*Task brief:*
Output each record exactly as given. Leave out every picture.

□ □ □

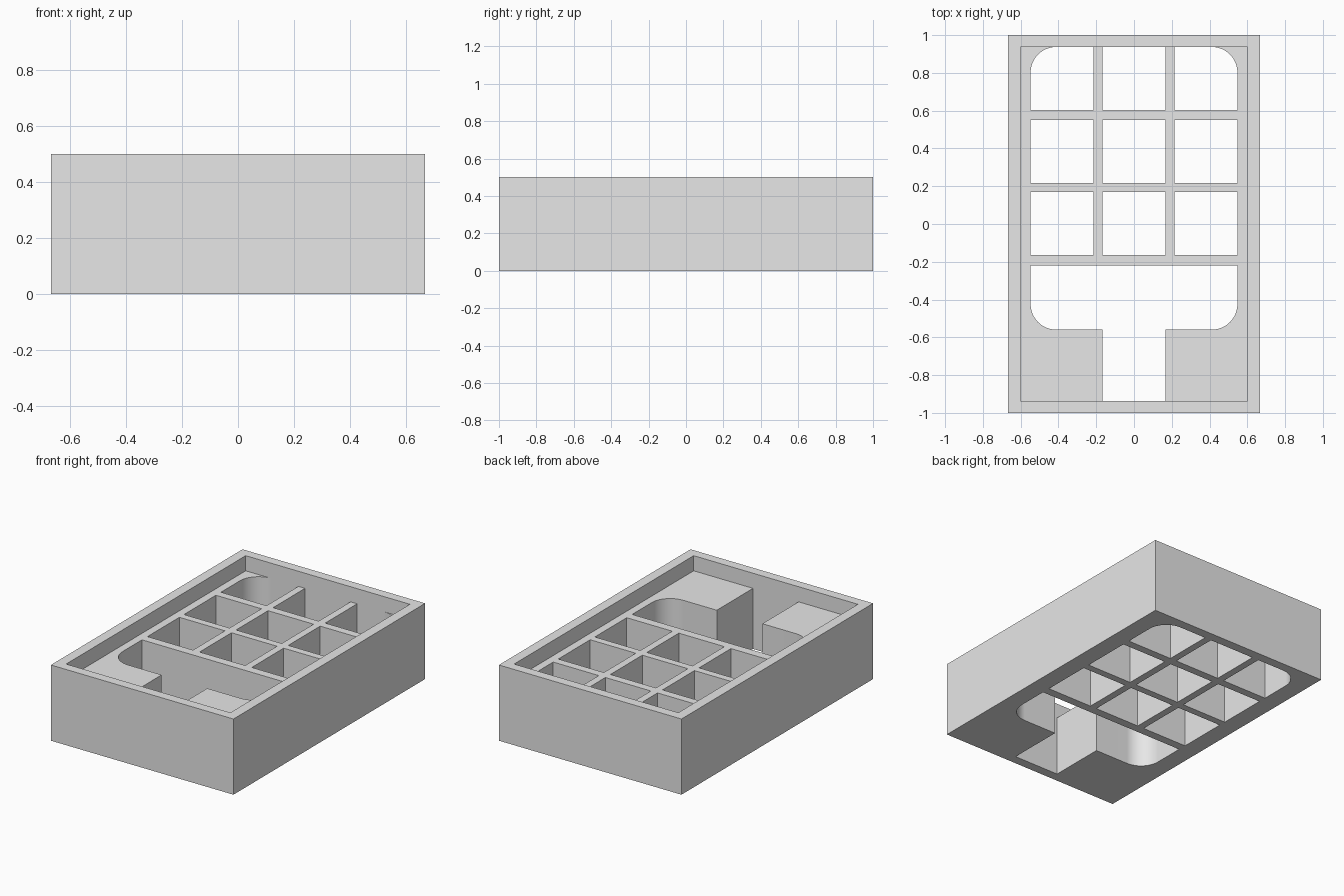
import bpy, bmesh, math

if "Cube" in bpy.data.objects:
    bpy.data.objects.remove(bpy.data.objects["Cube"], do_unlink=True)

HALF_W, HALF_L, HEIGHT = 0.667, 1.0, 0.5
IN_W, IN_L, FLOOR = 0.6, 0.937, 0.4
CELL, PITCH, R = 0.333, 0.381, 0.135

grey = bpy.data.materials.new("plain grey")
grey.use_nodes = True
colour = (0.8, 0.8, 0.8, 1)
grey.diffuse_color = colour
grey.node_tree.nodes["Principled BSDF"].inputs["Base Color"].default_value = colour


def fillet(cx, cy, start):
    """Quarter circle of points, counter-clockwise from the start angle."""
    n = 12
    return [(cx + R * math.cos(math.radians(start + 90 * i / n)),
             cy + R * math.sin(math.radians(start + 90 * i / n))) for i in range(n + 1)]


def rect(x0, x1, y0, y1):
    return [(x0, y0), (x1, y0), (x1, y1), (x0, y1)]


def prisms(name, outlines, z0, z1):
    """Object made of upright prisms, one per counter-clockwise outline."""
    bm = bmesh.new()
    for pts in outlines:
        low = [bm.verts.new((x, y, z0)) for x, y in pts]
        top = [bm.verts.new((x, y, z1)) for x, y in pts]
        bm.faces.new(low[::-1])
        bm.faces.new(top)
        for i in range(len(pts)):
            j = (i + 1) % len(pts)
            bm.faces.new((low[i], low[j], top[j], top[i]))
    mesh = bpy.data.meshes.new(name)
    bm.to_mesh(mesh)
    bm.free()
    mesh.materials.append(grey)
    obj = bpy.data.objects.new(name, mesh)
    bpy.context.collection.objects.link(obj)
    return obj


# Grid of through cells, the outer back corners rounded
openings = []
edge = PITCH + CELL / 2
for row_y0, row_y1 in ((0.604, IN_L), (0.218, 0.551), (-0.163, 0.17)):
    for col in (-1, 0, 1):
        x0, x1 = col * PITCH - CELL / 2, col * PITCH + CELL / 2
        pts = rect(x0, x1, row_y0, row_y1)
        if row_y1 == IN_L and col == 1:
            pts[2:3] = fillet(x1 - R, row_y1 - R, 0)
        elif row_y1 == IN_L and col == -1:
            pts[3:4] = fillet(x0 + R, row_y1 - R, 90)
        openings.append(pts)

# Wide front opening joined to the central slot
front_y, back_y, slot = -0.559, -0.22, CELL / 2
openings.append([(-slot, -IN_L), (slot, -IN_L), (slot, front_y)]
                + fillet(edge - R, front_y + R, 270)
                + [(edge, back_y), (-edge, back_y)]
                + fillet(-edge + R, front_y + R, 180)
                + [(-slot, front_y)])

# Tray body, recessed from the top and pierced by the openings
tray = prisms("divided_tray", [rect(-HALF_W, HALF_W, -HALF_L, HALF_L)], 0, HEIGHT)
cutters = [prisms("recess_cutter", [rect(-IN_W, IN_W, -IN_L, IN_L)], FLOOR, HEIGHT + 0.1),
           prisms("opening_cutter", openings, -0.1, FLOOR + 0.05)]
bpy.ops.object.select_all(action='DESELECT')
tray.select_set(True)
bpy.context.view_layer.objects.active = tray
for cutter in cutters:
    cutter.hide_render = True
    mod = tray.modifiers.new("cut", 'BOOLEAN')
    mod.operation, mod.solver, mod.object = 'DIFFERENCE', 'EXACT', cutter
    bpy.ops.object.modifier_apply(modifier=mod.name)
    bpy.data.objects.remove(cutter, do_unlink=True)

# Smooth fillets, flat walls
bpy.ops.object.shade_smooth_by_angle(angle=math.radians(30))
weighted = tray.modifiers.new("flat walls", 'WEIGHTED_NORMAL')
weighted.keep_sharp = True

□ □ □

*Written answer:*
import bpy, bmesh, math

if "Cube" in bpy.data.objects:
    bpy.data.objects.remove(bpy.data.objects["Cube"], do_unlink=True)

HALF_W, HALF_L, HEIGHT = 0.667, 1.0, 0.5
IN_W, IN_L, FLOOR = 0.6, 0.937, 0.4
CELL, PITCH, R = 0.333, 0.381, 0.135

grey = bpy.data.materials.new("plain grey")
grey.use_nodes = True
colour = (0.8, 0.8, 0.8, 1)
grey.diffuse_color = colour
grey.node_tree.nodes["Principled BSDF"].inputs["Base Color"].default_value = colour


def fillet(cx, cy, start):
    """Quarter circle of points, counter-clockwise from the start angle."""
    n = 12
    return [(cx + R * math.cos(math.radians(start + 90 * i / n)),
             cy + R * math.sin(math.radians(start + 90 * i / n))) for i in range(n + 1)]


def rect(x0, x1, y0, y1):
    return [(x0, y0), (x1, y0), (x1, y1), (x0, y1)]


def prisms(name, outlines, z0, z1):
    """Object made of upright prisms, one per counter-clockwise outline."""
    bm = bmesh.new()
    for pts in outlines:
        low = [bm.verts.new((x, y, z0)) for x, y in pts]
        top = [bm.verts.new((x, y, z1)) for x, y in pts]
        bm.faces.new(low[::-1])
        bm.faces.new(top)
        for i in range(len(pts)):
            j = (i + 1) % len(pts)
            bm.faces.new((low[i], low[j], top[j], top[i]))
    mesh = bpy.data.meshes.new(name)
    bm.to_mesh(mesh)
    bm.free()
    mesh.materials.append(grey)
    obj = bpy.data.objects.new(name, mesh)
    bpy.context.collection.objects.link(obj)
    return obj


# Grid of through cells, the outer back corners rounded
openings = []
edge = PITCH + CELL / 2
for row_y0, row_y1 in ((0.604, IN_L), (0.218, 0.551), (-0.163, 0.17)):
    for col in (-1, 0, 1):
        x0, x1 = col * PITCH - CELL / 2, col * PITCH + CELL / 2
        pts = rect(x0, x1, row_y0, row_y1)
        if row_y1 == IN_L and col == 1:
            pts[2:3] = fillet(x1 - R, row_y1 - R, 0)
        elif row_y1 == IN_L and col == -1:
            pts[3:4] = fillet(x0 + R, row_y1 - R, 90)
        openings.append(pts)

# Wide front opening joined to the central slot
front_y, back_y, slot = -0.559, -0.22, CELL / 2
openings.append([(-slot, -IN_L), (slot, -IN_L), (slot, front_y)]
                + fillet(edge - R, front_y + R, 270)
                + [(edge, back_y), (-edge, back_y)]
                + fillet(-edge + R, front_y + R, 180)
                + [(-slot, front_y)])

# Tray body, recessed from the top and pierced by the openings
tray = prisms("divided_tray", [rect(-HALF_W, HALF_W, -HALF_L, HALF_L)], 0, HEIGHT)
cutters = [prisms("recess_cutter", [rect(-IN_W, IN_W, -IN_L, IN_L)], FLOOR, HEIGHT + 0.1),
           prisms("opening_cutter", openings, -0.1, FLOOR + 0.05)]
bpy.ops.object.select_all(action='DESELECT')
tray.select_set(True)
bpy.context.view_layer.objects.active = tray
for cutter in cutters:
    cutter.hide_render = True
    mod = tray.modifiers.new("cut", 'BOOLEAN')
    mod.operation, mod.solver, mod.object = 'DIFFERENCE', 'EXACT', cutter
    bpy.ops.object.modifier_apply(modifier=mod.name)
    bpy.data.objects.remove(cutter, do_unlink=True)

# Smooth fillets, flat walls
bpy.ops.object.shade_smooth_by_angle(angle=math.radians(30))
weighted = tray.modifiers.new("flat walls", 'WEIGHTED_NORMAL')
weighted.keep_sharp = True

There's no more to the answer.